The Road Home: A Contemporary Exploration of the Buddhist Path
“This is not to say that the book lacks purpose, but that perhaps it takes on too much in the vastness of its overview.”
Here is Ethan Nichtern, a young teacher in the Shambhala Buddhist tradition of Chögyam Trungpa Rinpoche. Fellow Buddhist teacher, Sharon Salzberg, provides a slight introduction to this book in which she claims him as “the future of Buddhism.” He is also the author of One City: A Declaration of Interdependence (2007) and the founder of the Interdependence Project.
While one can accept him as a kind of hip explainer and apologist of Buddhism for new audiences, one hopes for more from him and for Buddhism.
Nichtern has the formula down, and provides us with four basic sections: “The Journey of Self-Awareness,” “The Journey of Relationships,” “The Sacred Journey,” and “Society’s Journey.” Within these are the numbered lists of twelve stages of karma, the five precepts, etc.

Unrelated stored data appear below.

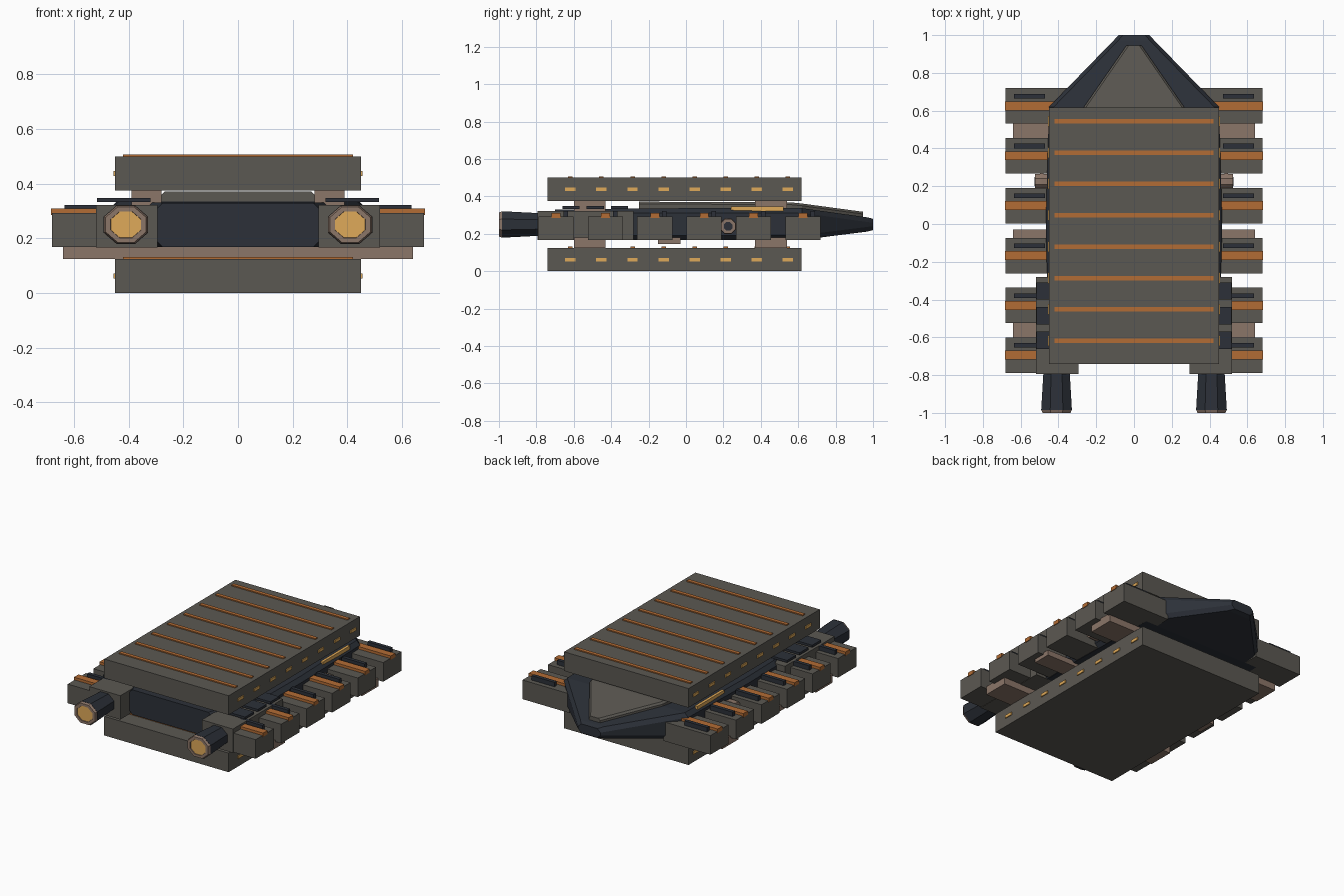
import bpy, bmesh, math
from mathutils import Matrix

if "Cube" in bpy.data.objects:
    bpy.data.objects.remove(bpy.data.objects["Cube"])

def mat(name, r, g, b):
    m = bpy.data.materials.new(name)
    m.diffuse_color = (r, g, b, 1)
    m.use_nodes = True
    m.node_tree.nodes["Principled BSDF"].inputs["Base Color"].default_value = m.diffuse_color
    return m

GREY = mat("warm_grey", 0.105, 0.098, 0.085)
DARK = mat("dark_blue", 0.025, 0.03, 0.04)
BROWN = mat("brown", 0.26, 0.18, 0.14)
ORANGE = mat("copper", 0.45, 0.15, 0.035)
GOLD = mat("gold", 0.74, 0.40, 0.10)

def finish(name, bm, m):
    bmesh.ops.recalc_face_normals(bm, faces=bm.faces)
    me = bpy.data.meshes.new(name)
    bm.to_mesh(me)
    bm.free()
    ob = bpy.data.objects.new(name, me)
    bpy.context.collection.objects.link(ob)
    me.materials.append(m)
    return ob

def box(name, x, y, z, m):
    bm = bmesh.new()
    bmesh.ops.create_cube(bm, size=1)
    for v in bm.verts:
        v.co = [(a[0] + a[1]) / 2 + c * (a[1] - a[0]) for a, c in zip((x, y, z), v.co)]
    return finish(name, bm, m)

def pair(name, x, y, z, m):
    box(name + "_right", x, y, z, m)
    box(name + "_left", (-x[1], -x[0]), y, z, m)

def loft(name, rings, m):
    bm = bmesh.new()
    vs = [[bm.verts.new(p) for p in r] for r in rings]
    n = len(vs[0])
    for a, b in zip(vs, vs[1:]):
        for i in range(n):
            bm.faces.new((a[i], a[(i + 1) % n], b[(i + 1) % n], b[i]))
    bm.faces.new(vs[0])
    bm.faces.new(vs[-1])
    return finish(name, bm, m)

def section(y, w, lo, hi, c):
    # rectangle with chamfered corners
    d = min(c, (hi - lo) * 0.35)
    return [(w, y, lo + d), (w, y, hi - d), (w - d, y, hi), (d - w, y, hi),
            (-w, y, hi - d), (-w, y, lo + d), (d - w, y, lo), (w - d, y, lo)]

def tube(name, profile, centre, axis, m, squash=1.0):
    # octagonal rings from (distance, radius) pairs
    rings = []
    for d, r in profile:
        ring = []
        for k in range(8):
            a = math.pi / 8 + k * math.pi / 4
            u, v = r * math.cos(a), r * math.sin(a) * squash
            ring.append((centre[0] + u, d, centre[1] + v) if axis == "y"
                        else (d, centre[0] + u, centre[1] + v))
        rings.append(ring)
    return loft(name, rings, m)

# upper and lower armour slabs with strips and side lights
for label, z in (("upper", 0.375), ("lower", 0.0)):
    box(label + "_slab", (-0.45, 0.45), (-0.74, 0.617), (z, z + 0.125), GREY)
    for i in range(8):
        y = -0.618 + i * 0.166
        box(f"{label}_strip_{i}", (-0.42, 0.42), (y - 0.012, y + 0.012),
            (z + 0.12, z + 0.132), ORANGE)
        pair(f"{label}_light_{i}", (0.44, 0.456), (y - 0.028, y + 0.028),
             (z + 0.053, z + 0.072), GOLD)

# central hull with tapered nose
loft("hull", [section(y, w, lo, hi, 0.025) for y, w, lo, hi in (
    (-0.70, 0.30, 0.168, 0.33), (-0.28, 0.46, 0.166, 0.335), (0.0, 0.467, 0.166, 0.337),
    (0.62, 0.45, 0.168, 0.337), (0.97, 0.11, 0.212, 0.288), (1.0, 0.08, 0.22, 0.28))], DARK)

# raised plate over the nose
loft("nose_plate", [section(y, w, lo, hi, 0.012) for y, w, lo, hi in (
    (-0.25, 0.28, 0.30, 0.372), (0.56, 0.28, 0.30, 0.368),
    (0.62, 0.265, 0.30, 0.362), (0.945, 0.04, 0.25, 0.318))], GREY)

# cross beams and pillars joining the slabs
for i, (lo, hi) in enumerate(((-0.6, -0.43), (0.37, 0.54))):
    box(f"beam_{i}", (-0.64, 0.64), (lo, hi), (0.125, 0.18), BROWN)
    pair(f"pillar_{i}", (0.28, 0.39), (lo, hi), (0.12, 0.38), BROWN)
box("beam_middle", (-0.64, 0.64), (-0.15, 0.03 - 0.06 + 0.0), (0.145, 0.18), BROWN)

# side arms with copper and dark strips
for i in range(6):
    y = 0.625 - i * 0.264
    pair(f"arm_{i}", (0.34, 0.68), (y - 0.094, y + 0.094), (0.168, 0.293), GREY)
    pair(f"arm_strip_{i}", (0.345, 0.684), (y - 0.023, y + 0.024), (0.285, 0.31), ORANGE)
    pair(f"arm_vent_{i}", (0.47, 0.635), (y + 0.04, y + 0.064), (0.285, 0.322), DARK)

# engine housings with floating top panels
pair("engine_housing", (0.295, 0.52), (-0.795, -0.28), (0.166, 0.322), GREY)
for i in range(3):
    y = -0.355 - i * 0.13
    pair(f"engine_panel_{i}", (0.32, 0.515), (y - 0.046, y + 0.046), (0.333, 0.348), DARK)

# thrusters, side guns and hull lights
for label, s in (("right", 1), ("left", -1)):
    c = (s * 0.41, 0.25)
    tube("thruster_" + label, [(-0.78, 0.075), (-0.985, 0.088)], c, "y", DARK, 0.87)
    tube("thruster_rim_" + label, [(-0.984, 0.087), (-1.0, 0.08), (-1.0, 0.06), (-0.99, 0.058)],
         c, "y", BROWN, 0.87)
    tube("thruster_glow_" + label, [(-0.985, 0.06), (-0.995, 0.06)], c, "y", GOLD, 0.95)
    tube("side_gun_" + label, [(s * 0.44, 0.042), (s * 0.49, 0.045), (s * 0.525, 0.042)],
         (0.225, 0.24), "x", BROWN)
    tube("gun_bore_" + label, [(s * 0.5, 0.025), (s * 0.527, 0.025)], (0.225, 0.24), "x", DARK)
pair("hull_light", (0.428, 0.446), (0.24, 0.52), (0.322, 0.345), GOLD)
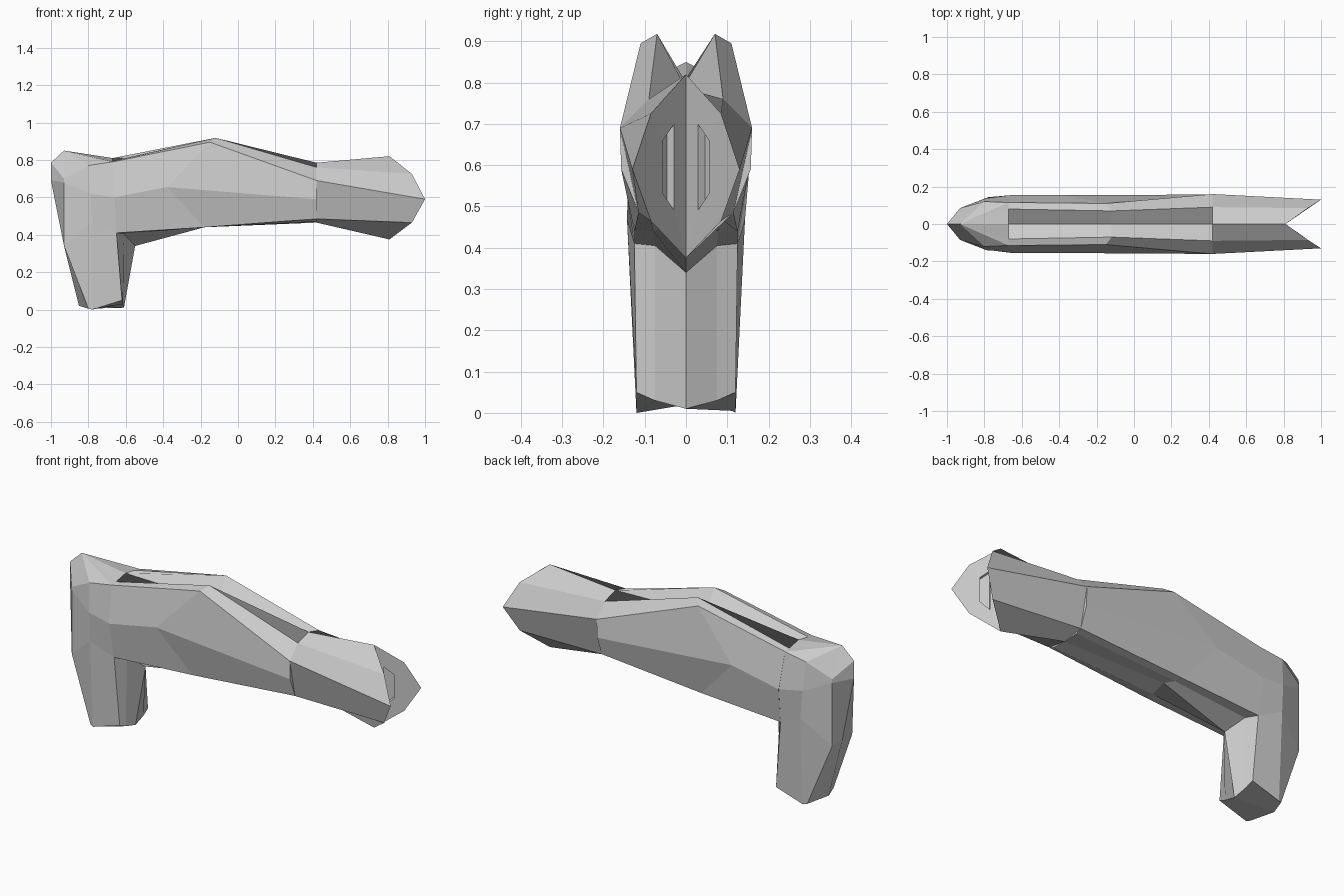
import bpy
import bmesh

cube = bpy.data.objects.get("Cube")
if cube:
    bpy.data.objects.remove(cube, do_unlink=True)

grey = bpy.data.materials.new("light_grey")
grey.use_nodes = True
grey.diffuse_color = (0.6, 0.6, 0.6, 1)
grey.node_tree.nodes["Principled BSDF"].inputs["Base Color"].default_value = (0.6, 0.6, 0.6, 1)


def make_object(name, bm):
    bmesh.ops.recalc_face_normals(bm, faces=bm.faces)
    mesh = bpy.data.meshes.new(name)
    bm.to_mesh(mesh)
    bm.free()
    mesh.materials.append(grey)
    obj = bpy.data.objects.new(name, mesh)
    bpy.context.collection.objects.link(obj)
    return obj


def loft(name, sections, apex=None):
    """Skin half sections, mirrored across y = 0; both ends are closed."""
    bm = bmesh.new()
    rings = []
    for half in sections:
        left = [bm.verts.new(p) for p in half]
        right = [bm.verts.new((x, -y, z)) for x, y, z in half[1:-1]]
        rings.append(left + right[::-1])
    n, count = len(sections[0]), len(rings[0])
    for a, b in zip(rings, rings[1:]):
        for i in range(count):
            j = (i + 1) % count
            bm.faces.new((a[i], a[j], b[j], b[i]))

    def split_cap(ring):
        bm.faces.new(ring[:n])
        bm.faces.new(ring[n - 1:] + ring[:1])

    split_cap(rings[0])
    if apex:
        tip = bm.verts.new(apex)
        for i in range(count):
            bm.faces.new((rings[-1][i], rings[-1][(i + 1) % count], tip))
    else:
        split_cap(rings[-1])
    return make_object(name, bm)


# Body: faceted sides, a V valley along the top and a keel rising under the front of the grip
loft("body", [
    [(-.67, 0, .81), (-.67, .08, .795), (-.67, .115, .79), (-.66, .155, .60),
     (-.65, .125, .41), (-.61, .075, .405), (-.55, 0, .34)],
    [(-.12, 0, .80), (-.12, .07, .918), (-.15, .11, .895), (-.38, .155, .655),
     (-.18, .125, .44), (-.18, .08, .44), (-.18, 0, .465)],
    [(.42, 0, .785), (.42, .09, .76), (.42, .16, .69), (.42, .157, .59),
     (.42, .115, .485), (.42, .085, .47), (.42, 0, .465)],
])

# Grip: handle rising into the rear of the body
loft("grip", [
    [(-.85, 0, .02), (-.80, .112, .005), (-.78, .12, 0),
     (-.62, .12, .05), (-.615, .075, .03), (-.61, 0, .01)],
    [(-.93, 0, .34), (-.93, .085, .34), (-.78, .143, .47),
     (-.65, .125, .41), (-.61, .075, .405), (-.55, 0, .34)],
    [(-1, 0, .69), (-.93, .085, .68), (-.79, .138, .62),
     (-.66, .154, .60), (-.66, .08, .60), (-.66, 0, .60)],
    [(-1, 0, .785), (-.93, .085, .70), (-.80, .12, .77),
     (-.67, .115, .79), (-.67, .08, .795), (-.67, 0, .81)],
], apex=(-.93, 0, .85))

# Muzzle: flared end with a forked mouth
muzzle = loft("muzzle", [
    [(.42, 0, .785), (.42, .09, .76), (.42, .16, .69), (.42, .115, .485), (.42, 0, .465)],
    [(.81, 0, .82), (.93, .085, .725), (1, .13, .59), (.93, .085, .465), (.81, 0, .375)],
])

# Slots recessed square to the two mouth faces
for side, label in ((1, "left"), (-1, "right")):
    bm = bmesh.new()
    outline = [(.028, .49), (.028, .70), (.055, .66), (.055, .53)]
    back, front = [[bm.verts.new((.81 + 1.45 * y - .7 * d, side * (y + d), z))
                    for y, z in outline] for d in (.018, -.02)]
    bm.faces.new(back)
    bm.faces.new(front)
    for i in range(4):
        j = (i + 1) % 4
        bm.faces.new((back[i], back[j], front[j], front[i]))
    cutter = make_object(label + "_slot_cutter", bm)
    cutter.hide_render = True
    cutter.hide_viewport = True
    cut = muzzle.modifiers.new(label + "_slot", 'BOOLEAN')
    cut.operation = 'DIFFERENCE'
    cut.solver = 'EXACT'
    cut.object = cutter
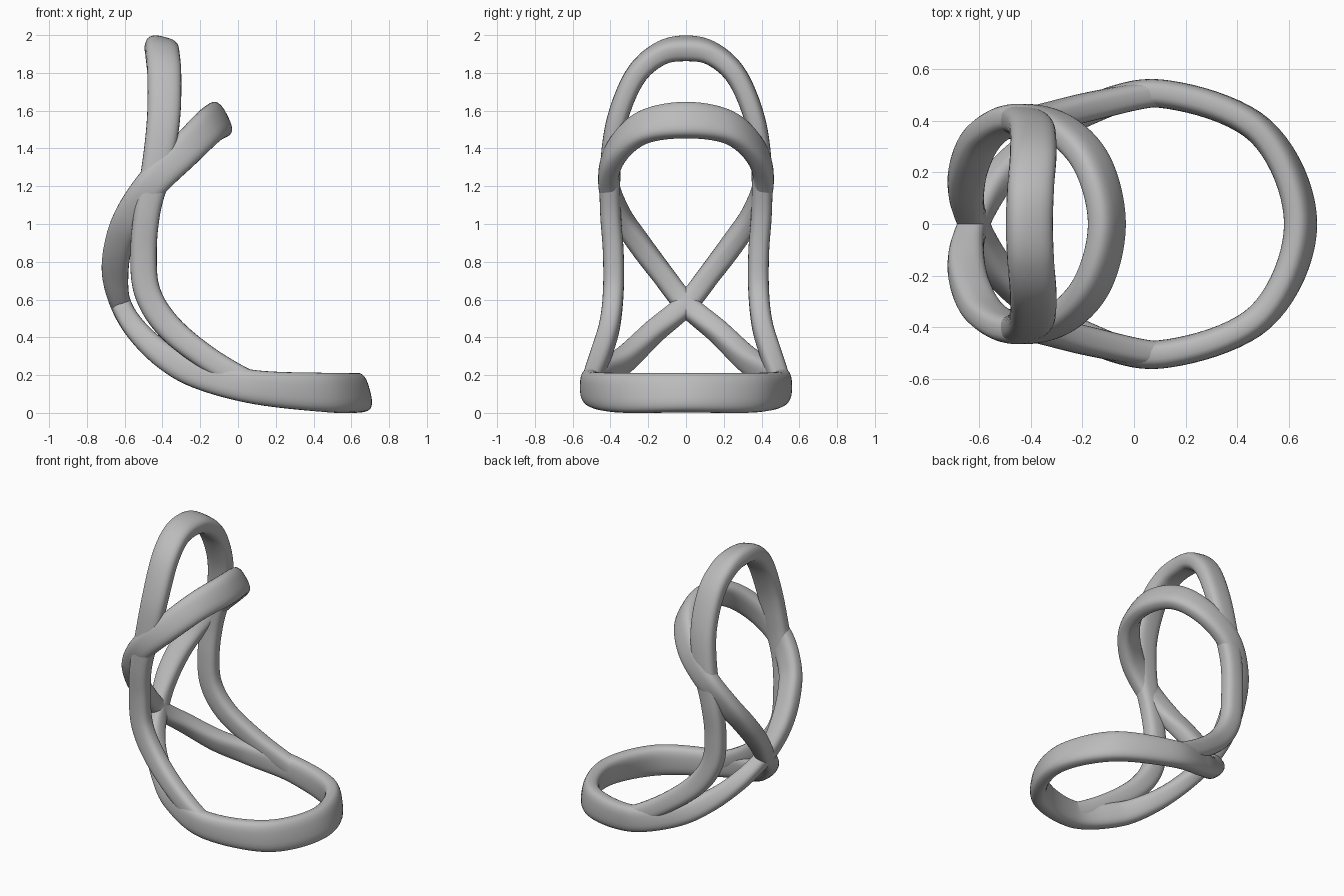
import bpy, bmesh, math
from mathutils import Vector

cube = bpy.data.objects.get("Cube")
if cube:
    bpy.data.objects.remove(cube, do_unlink=True)

grey = bpy.data.materials.new("satin grey")
grey.use_nodes = True
grey.diffuse_color = (0.5, 0.5, 0.5, 1)
grey.node_tree.nodes["Principled BSDF"].inputs["Base Color"].default_value = (0.5, 0.5, 0.5, 1)

STEPS, SIDES, POWER = 10, 28, 2.8


def mirrored(key):
    return (key[0], -key[1]) + tuple(key[2:])


def spline(keys):
    """Smooth interpolation through the keys, all columns together."""
    rows = []
    for i in range(1, len(keys) - 2):
        for s in range(STEPS):
            t = s / STEPS
            rows.append([0.5 * (2 * b + (c - a) * t + (2 * a - 5 * b + 4 * c - d) * t * t
                                + (3 * b - a - 3 * c + d) * t ** 3)
                         for a, b, c, d in zip(*keys[i - 1:i + 3])])
    rows.append(list(keys[-2]))
    return rows


def sweep(name, rows, closed):
    """Sweep a rounded bar; rows are x, y, z, tilt of the wide axis, width, thickness."""
    bm = bmesh.new()
    n = len(rows)
    points = [Vector(r[:3]) for r in rows]
    rings = []
    for i, row in enumerate(rows):
        after = points[(i + 1) % n] if closed else points[min(i + 1, n - 1)]
        before = points[i - 1] if closed else points[max(i - 1, 0)]
        tangent = (after - before).normalized()
        tilt = math.radians(row[3])
        wide = Vector((math.cos(tilt), 0, math.sin(tilt)))
        wide = (wide - tangent * wide.dot(tangent)).normalized()
        thin = tangent.cross(wide)
        ring = []
        for k in range(SIDES):
            a = math.tau * k / SIDES
            c, s = math.cos(a), math.sin(a)
            u = math.copysign(abs(c) ** (2 / POWER), c) * row[4] / 2
            v = math.copysign(abs(s) ** (2 / POWER), s) * row[5] / 2
            ring.append(bm.verts.new(points[i] + wide * u + thin * v))
        rings.append(ring)
    for i in range(n if closed else n - 1):
        a, b = rings[i], rings[(i + 1) % n]
        for k in range(SIDES):
            j = (k + 1) % SIDES
            bm.faces.new((a[k], a[j], b[j], b[k]))
    if not closed:
        bm.faces.new(rings[0])
        bm.faces.new(rings[-1])
    bmesh.ops.recalc_face_normals(bm, faces=bm.faces)
    mesh = bpy.data.meshes.new(name)
    bm.to_mesh(mesh)
    bm.free()
    mesh.materials.append(grey)
    obj = bpy.data.objects.new(name, mesh)
    bpy.context.collection.objects.link(obj)
    bpy.ops.object.select_all(action="DESELECT")
    obj.select_set(True)
    bpy.context.view_layer.objects.active = obj
    bpy.ops.object.shade_smooth_by_angle(angle=math.radians(50))
    return obj


# Crossed loop: base ring, crossing behind the seat, then the forward hoop
half = [
    (0.645, 0, 0.107, 105, 0.21, 0.11),
    (0.49, 0.36, 0.107, 98, 0.21, 0.11),
    (0.1, 0.505, 0.135, 88, 0.18, 0.11),
    (-0.2, 0.43, 0.205, 70, 0.16, 0.11),
    (-0.38, 0.31, 0.295, 55, 0.14, 0.12),
    (-0.53, 0.17, 0.43, 35, 0.12, 0.12),
    (-0.62, 0, 0.575, 12, 0.11, 0.12),
    (-0.65, -0.13, 0.74, -5, 0.14, 0.12),
    (-0.63, -0.25, 0.9, -18, 0.15, 0.12),
    (-0.57, -0.35, 1.05, -30, 0.16, 0.11),
    (-0.45, -0.41, 1.22, -38, 0.17, 0.11),
    (-0.29, -0.37, 1.38, -46, 0.18, 0.11),
    (-0.16, -0.23, 1.51, -56, 0.19, 0.11),
    (-0.105, 0, 1.55, -63, 0.2, 0.11),
]
loop = [mirrored(half[1])] + half + [mirrored(half[-2])]
rows = spline(loop)
rows += [mirrored(r) for r in rows[-2:0:-1]]
sweep("crossed_loop", rows, True)

# Tall arch: runs from the ring up one leg, over the top and down the other
leg = [
    (0.22, 0.49, 0.11, 85, 0.14, 0.09),
    (0.06, 0.5, 0.16, 72, 0.13, 0.1),
    (-0.17, 0.455, 0.295, 57, 0.13, 0.11),
    (-0.37, 0.405, 0.46, 42, 0.14, 0.11),
    (-0.48, 0.385, 0.64, 20, 0.14, 0.11),
    (-0.5, 0.385, 0.85, 2, 0.14, 0.11),
    (-0.48, 0.4, 1.07, -10, 0.14, 0.11),
    (-0.43, 0.4, 1.3, -10, 0.16, 0.11),
    (-0.395, 0.365, 1.55, -5, 0.175, 0.11),
    (-0.39, 0.27, 1.78, -5, 0.18, 0.115),
    (-0.4, 0.14, 1.9, -10, 0.18, 0.12),
]
top = (-0.405, 0, 1.93, -14, 0.18, 0.125)
arch = leg + [top] + [mirrored(k) for k in reversed(leg)]
sweep("tall_arch", spline([arch[0]] + arch + [arch[-1]]), False)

Here is a sample of his teachings:
“The Sanskrit word samsara—which traditionally represents the summation of all our confusion and destructive patters of behavior—literally means “wandering around.” The Tibetan word for a sentient being caught up in confusion—drowa—could be translated as “always on the go.” I like to think of this word as meaning “commuter.” For the standpoint of our struggle, we are wanderers, commuters addicted to a state of transit, always thinking that we will be most satisfied somewhere other than here.”
The style and tone is that of a teacher trying to explain, using a textbook yet reaching for examples to make it relevant. The tone of the book becomes dogmatic and lacks the maturity and wisdom of older teachers, say Thich Nhat Hanh or Pema Chodron or Ezra Bayda. Here’s an example of this lecturing tone:
“Promoting life stands in contrast to refraining from the negative action of mindlessly taking life, or killing. While the practical application and debate of this question often involves the consumption of mean, the question is actually much broader than that. . . . Within this contemplation, we turn our thoughts to the basic question of how our habitual aggression causes us to thoughtlessly destroy or hinder the energy of situations around us.”
Nichtern’s tone and stance thus push the reader to an awkward position. One feels outside of Buddhism looking in, rather than inside listening and gathering in. Perhaps this tone may appeal to novices as an “Introduction to Buddhism 101,” and it may prove useful, but this reader feels let down.
This is not to say that the book lacks purpose, but that perhaps it takes on too much in the vastness of its overview. One misses the presence and intimacy of the moment that it so advocates. The book is a storehouse of information and charts, followed by a welcome list of “Suggested Readings.”